- This provision is effective for tax years beginning after December 31, 2023 (that is, in 2024 for calendar year taxpayers).
- Unfortunately, due to a drafting error in the legislation, the provision in the Code that permits catch-up contributions is repealed beginning in 2024. But technical corrections legislation may correct that.
There is a LOT to cover with SECURE Act 2.0. Do you realize it has over 90 provisions!
So where do we begin?!
One difference between the SECURE Act 2.0 and previous acts is that so many of the provisions are optional…that is, you as plan sponsors are not required to adopt the provisions, but gives you the power to include them in your plan if you conclude that the change will help improve your retirement plan and help your employees.
Catch-up contributions for participants who earn over $145,000 (indexed) must be treated as Roth deferrals (contributions will be after-tax, but the withdrawals of those contributions will be tax-free and, if the Roth conditions are satisfied, the withdrawals of earnings will also be tax-free). Remember, RMD rules do not apply to Roth accounts (and, as a result, withdrawals from Roth accounts can be deferred indefinitely until the money is needed).

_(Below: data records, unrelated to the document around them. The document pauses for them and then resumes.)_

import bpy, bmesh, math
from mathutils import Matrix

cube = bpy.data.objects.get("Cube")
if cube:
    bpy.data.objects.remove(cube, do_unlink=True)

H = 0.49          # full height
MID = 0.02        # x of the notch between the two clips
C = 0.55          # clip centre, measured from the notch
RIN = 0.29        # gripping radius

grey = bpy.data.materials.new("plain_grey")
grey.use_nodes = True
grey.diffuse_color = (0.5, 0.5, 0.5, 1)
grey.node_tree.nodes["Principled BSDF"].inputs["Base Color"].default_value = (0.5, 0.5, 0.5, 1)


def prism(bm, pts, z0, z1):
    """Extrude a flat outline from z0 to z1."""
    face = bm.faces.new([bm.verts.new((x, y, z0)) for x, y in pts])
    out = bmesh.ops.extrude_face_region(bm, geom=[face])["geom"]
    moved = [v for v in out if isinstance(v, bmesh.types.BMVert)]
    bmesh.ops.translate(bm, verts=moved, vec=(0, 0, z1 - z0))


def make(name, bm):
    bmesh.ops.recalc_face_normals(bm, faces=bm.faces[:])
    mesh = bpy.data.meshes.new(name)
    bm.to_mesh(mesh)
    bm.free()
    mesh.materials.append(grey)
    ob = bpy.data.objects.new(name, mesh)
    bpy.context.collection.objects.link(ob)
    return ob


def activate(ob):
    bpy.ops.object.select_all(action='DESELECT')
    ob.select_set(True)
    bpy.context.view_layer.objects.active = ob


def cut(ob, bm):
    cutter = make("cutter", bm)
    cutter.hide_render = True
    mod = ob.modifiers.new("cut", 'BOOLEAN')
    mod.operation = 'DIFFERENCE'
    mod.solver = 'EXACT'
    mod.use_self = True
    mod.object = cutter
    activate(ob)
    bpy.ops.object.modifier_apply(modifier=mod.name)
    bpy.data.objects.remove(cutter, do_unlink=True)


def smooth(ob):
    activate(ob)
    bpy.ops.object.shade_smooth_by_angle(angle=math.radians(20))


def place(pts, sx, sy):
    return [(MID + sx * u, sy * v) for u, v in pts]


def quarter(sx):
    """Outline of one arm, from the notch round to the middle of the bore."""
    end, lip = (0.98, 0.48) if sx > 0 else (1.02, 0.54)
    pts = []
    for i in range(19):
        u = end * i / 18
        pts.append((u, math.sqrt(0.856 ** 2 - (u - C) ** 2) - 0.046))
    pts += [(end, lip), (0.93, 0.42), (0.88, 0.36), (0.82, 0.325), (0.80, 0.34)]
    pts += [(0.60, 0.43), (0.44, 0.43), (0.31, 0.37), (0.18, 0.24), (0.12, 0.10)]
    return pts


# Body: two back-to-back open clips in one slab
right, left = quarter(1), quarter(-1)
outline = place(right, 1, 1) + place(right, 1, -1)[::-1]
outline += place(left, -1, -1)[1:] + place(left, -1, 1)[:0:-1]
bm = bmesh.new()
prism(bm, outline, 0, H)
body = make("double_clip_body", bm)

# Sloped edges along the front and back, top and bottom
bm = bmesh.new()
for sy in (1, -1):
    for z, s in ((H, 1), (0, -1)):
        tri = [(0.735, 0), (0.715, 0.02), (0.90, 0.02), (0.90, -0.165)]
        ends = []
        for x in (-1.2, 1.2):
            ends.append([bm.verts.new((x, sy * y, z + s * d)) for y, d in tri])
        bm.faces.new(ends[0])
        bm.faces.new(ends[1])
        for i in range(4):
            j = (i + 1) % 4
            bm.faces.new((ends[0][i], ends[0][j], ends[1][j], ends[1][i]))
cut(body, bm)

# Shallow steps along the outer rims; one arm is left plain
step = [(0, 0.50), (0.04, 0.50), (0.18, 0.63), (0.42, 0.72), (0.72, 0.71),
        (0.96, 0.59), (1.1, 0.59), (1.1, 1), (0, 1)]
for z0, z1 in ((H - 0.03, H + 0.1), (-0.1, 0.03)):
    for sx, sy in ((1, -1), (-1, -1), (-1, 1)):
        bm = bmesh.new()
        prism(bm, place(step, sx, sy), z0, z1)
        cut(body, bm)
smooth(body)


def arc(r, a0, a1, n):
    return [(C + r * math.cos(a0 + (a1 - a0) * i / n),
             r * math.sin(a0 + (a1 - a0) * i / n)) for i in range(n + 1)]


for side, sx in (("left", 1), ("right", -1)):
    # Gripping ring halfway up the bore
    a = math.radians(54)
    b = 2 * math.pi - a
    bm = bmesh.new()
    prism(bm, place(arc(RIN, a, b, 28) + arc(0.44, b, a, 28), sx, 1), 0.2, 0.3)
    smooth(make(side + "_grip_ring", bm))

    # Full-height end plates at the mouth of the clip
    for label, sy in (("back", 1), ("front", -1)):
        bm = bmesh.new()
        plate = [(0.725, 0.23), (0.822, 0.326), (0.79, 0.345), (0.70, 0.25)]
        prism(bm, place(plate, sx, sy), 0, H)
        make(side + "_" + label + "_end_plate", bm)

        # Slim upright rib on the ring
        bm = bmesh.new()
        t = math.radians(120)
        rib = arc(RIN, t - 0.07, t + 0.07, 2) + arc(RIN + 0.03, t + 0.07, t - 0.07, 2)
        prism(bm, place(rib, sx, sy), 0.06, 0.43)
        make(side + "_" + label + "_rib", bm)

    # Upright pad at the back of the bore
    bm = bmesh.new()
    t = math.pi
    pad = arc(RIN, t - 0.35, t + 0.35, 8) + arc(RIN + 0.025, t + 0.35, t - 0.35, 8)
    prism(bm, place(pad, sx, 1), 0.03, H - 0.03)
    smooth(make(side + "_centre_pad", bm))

Unfortunately, in the process of drafting the legislation, a mistake was made…the provision in the Internal Revenue Code that permits catch-up contributions was accidentally repealed. Unless that is corrected, no catch-up deferrals will be permitted after 2023. In a reasonable world, there would be a technical corrections act in 2023 and the problem would be taken care of. However, it remains to be seen if Congress will be reasonable on this issue in light of the fights about budgets, taxes and expenses.
Closing remarks on Secure Act 2.0

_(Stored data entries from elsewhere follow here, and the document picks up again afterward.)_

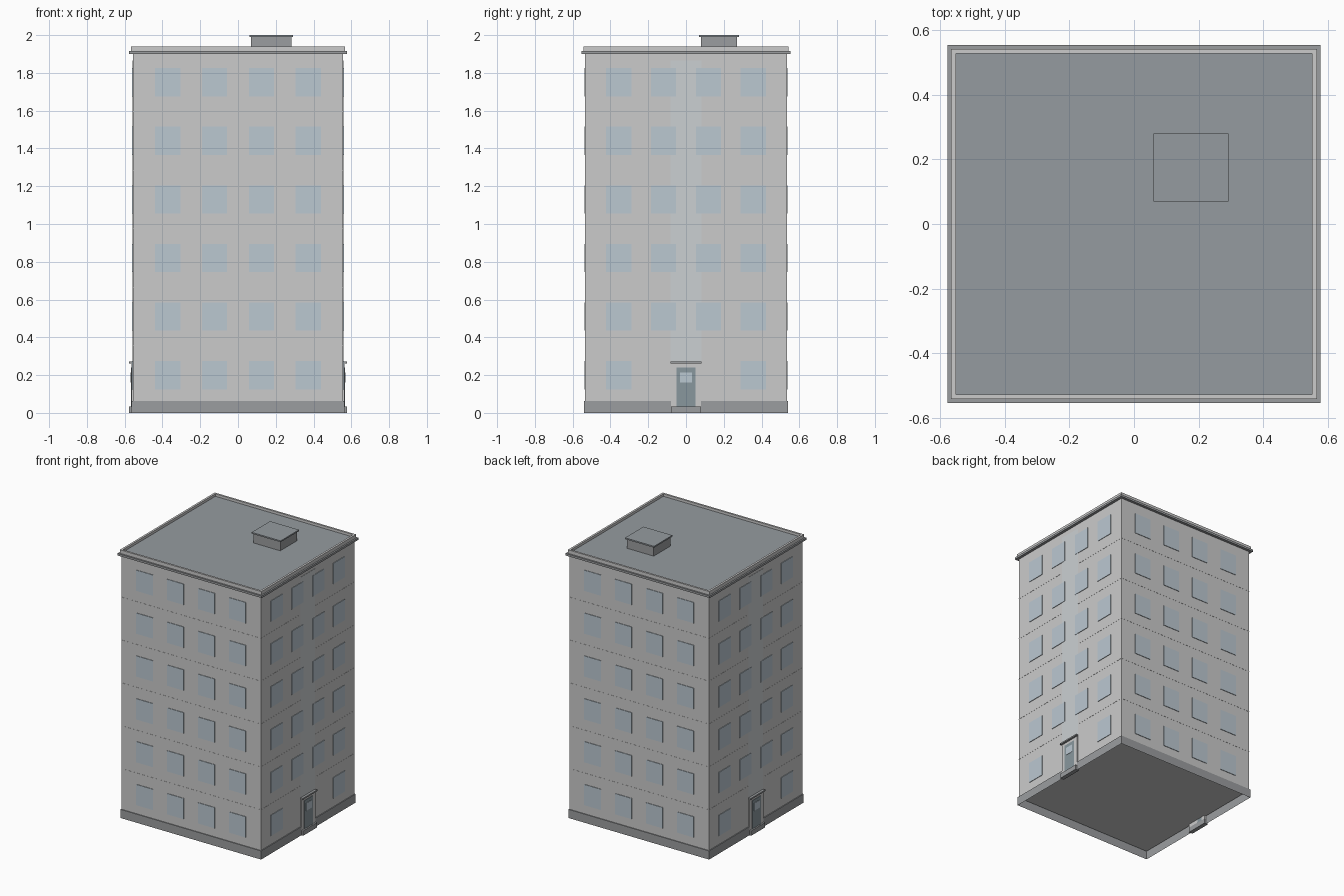
import bpy, bmesh

if "Cube" in bpy.data.objects:
    bpy.data.objects.remove(bpy.data.objects["Cube"])


def mat(name, r, g, b):
    m = bpy.data.materials.new(name)
    m.diffuse_color = (r, g, b, 1)
    m.use_nodes = True
    m.node_tree.nodes["Principled BSDF"].inputs["Base Color"].default_value = m.diffuse_color
    return m


GLASS = mat("glass", 0.50, 0.58, 0.64)
PANEL = mat("stair_panel", 0.60, 0.63, 0.65)
ROOF = mat("roofing", 0.30, 0.33, 0.35)
DARK = mat("dark_trim", 0.33, 0.34, 0.35)
DOOR = mat("door_paint", 0.25, 0.31, 0.34)


def boxes(name, specs, material=None, skip_bottom=False):
    """One object from boxes given as (x0, x1, y0, y1, z0, z1)."""
    bm = bmesh.new()
    for x0, x1, y0, y1, z0, z1 in specs:
        vs = bmesh.ops.create_cube(bm, size=1)["verts"]
        for v in vs:
            v.co = (x1 if v.co.x > 0 else x0,
                    y1 if v.co.y > 0 else y0,
                    z1 if v.co.z > 0 else z0)
    if skip_bottom:
        bm.normal_update()
        low = [f for f in bm.faces if f.normal.z < -0.5]
        bmesh.ops.delete(bm, geom=low, context='FACES')
    me = bpy.data.meshes.new(name)
    bm.to_mesh(me)
    bm.free()
    ob = bpy.data.objects.new(name, me)
    bpy.context.collection.objects.link(ob)
    if material:
        me.materials.append(material)
    return ob


def ring(ox, oy, ix, iy, z0, z1):
    """Four bars forming a rectangular frame."""
    return [(-ox, ox, -oy, -iy, z0, z1), (-ox, ox, iy, oy, z0, z1),
            (-ox, -ix, -iy, iy, z0, z1), (ix, ox, -iy, iy, z0, z1)]


def side(s, x0, x1, y0, y1, z0, z1):
    """Box on the right (s=1) or left (s=-1) wall."""
    return (min(s * x0, s * x1), max(s * x0, s * x1), y0, y1, z0, z1)


BX, BY = 0.557, 0.534
FLOORS = [0.20 + 0.31 * i for i in range(6)]

# Main block and open-bottomed plinth
boxes("walls", [(-BX, BX, -BY, BY, 0.06, 1.905)])
boxes("plinth", [(-BX - 0.006, BX + 0.006, -BY - 0.006, BY + 0.006, 0, 0.062)],
      DARK, skip_bottom=True)

# Thin bands between the floors
boxes("floor_bands", [(-BX - 0.001, BX + 0.001, -BY - 0.001, BY + 0.001,
                       z + 0.153, z + 0.157) for z in FLOORS[:-1]])

# Windows on all four walls
W, H, T = 0.0665, 0.075, 0.004
front, sides = [], []
for i, z in enumerate(FLOORS):
    for x in (-0.372, -0.124, 0.124, 0.372):
        for s in (-1, 1):
            y0, y1 = sorted((s * (BY - 0.01), s * (BY + T)))
            front.append((x - W, x + W, y0, y1, z - H, z + H))
    for y in (-0.356, -0.12, 0.12, 0.356):
        if i == 0 and abs(y) < 0.2:
            continue
        for s in (-1, 1):
            sides.append(side(s, BX - 0.01, BX + T, y - W, y + W, z - H, z + H))
boxes("front_back_windows", front, GLASS)
boxes("side_windows", sides, GLASS)

# Stairwell strips and entrances on both sides
S = (-1, 1)
boxes("stair_strips", [side(s, BX - 0.01, BX + 0.002, -0.083, 0.083, 0.27, 1.866)
                       for s in S], PANEL)
boxes("door_surrounds", [side(s, BX - 0.01, BX + 0.007, -0.08, 0.08, 0.035, 0.26)
                         for s in S])
boxes("doors", [side(s, BX - 0.01, BX + 0.010, -0.05, 0.05, 0.035, 0.24)
                for s in S], DOOR)
boxes("door_glass", [side(s, BX, BX + 0.012, -0.032, 0.032, 0.16, 0.215)
                     for s in S], GLASS)
boxes("door_canopies", [side(s, BX - 0.01, 0.577, -0.083, 0.083, 0.261, 0.271)
                        for s in S], DARK)
boxes("door_steps", [side(s, BX - 0.01, 0.577, -0.08, 0.08, 0, 0.035)
                     for s in S], DARK)

# Cornice, parapet, roof and hatch
boxes("cornice", ring(0.577, 0.553, 0.54, 0.515, 1.900, 1.915), DARK)
boxes("parapet", ring(0.566, 0.542, 0.551, 0.528, 1.915, 1.940))
boxes("roof", [(-0.552, 0.552, -0.529, 0.529, 1.904, 1.922)], ROOF)
boxes("roof_hatch", [(0.07, 0.283, 0.079, 0.269, 1.92, 1.99)], DARK)
boxes("hatch_cap", [(0.06, 0.292, 0.07, 0.28, 1.99, 2.0)], ROOF)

- Of those 90 provisions, some are major and some minor… some mandatory and some optional… some retroactively effective and some that won’t be effective for years to come.
- I want you to know about the possibility that catch-up contributions will not be permitted in 2024 (although they are allowable this year). So stay tuned.
- In turn, participants who are higher paid need to be told about the new Roth treatment (in 2024) for their catch-up deferrals—in case Congress does pass technical corrections legislation to fix its drafting error and catch-up contributions are permitted in 2024 and thereafter.
- Since higher earning older participants are likely in high tax brackets, it may not make sense for many of them to make catch-up deferrals as Roth contributions. (Generally speaking, the tax treatment of Roth contributions works best when the Roth deferrals are made in lower income years and the money is later withdrawn in higher income years. For some, perhaps many, older high earning executives and managers, catch-up contributions will be made in higher income—and therefore tax bracket—years and withdrawn in lower income years in retirement.)
Retirement Partners Can Help
SECURE Act 2.0 is more comprehensive than what is outlined above, but these are some of the key areas of interest that could impact businesses. Retirement Partners of CA can be utilized to help your business take advantage of implementing and managing a retirement plan.
Disclosures, Sources, and Footnotes
For plan sponsor use only, not for use with participants or the general public. This information is not intended as authoritative guidance or tax or legal advice. You should consult with your attorney or tax advisor for guidance on your specific situation.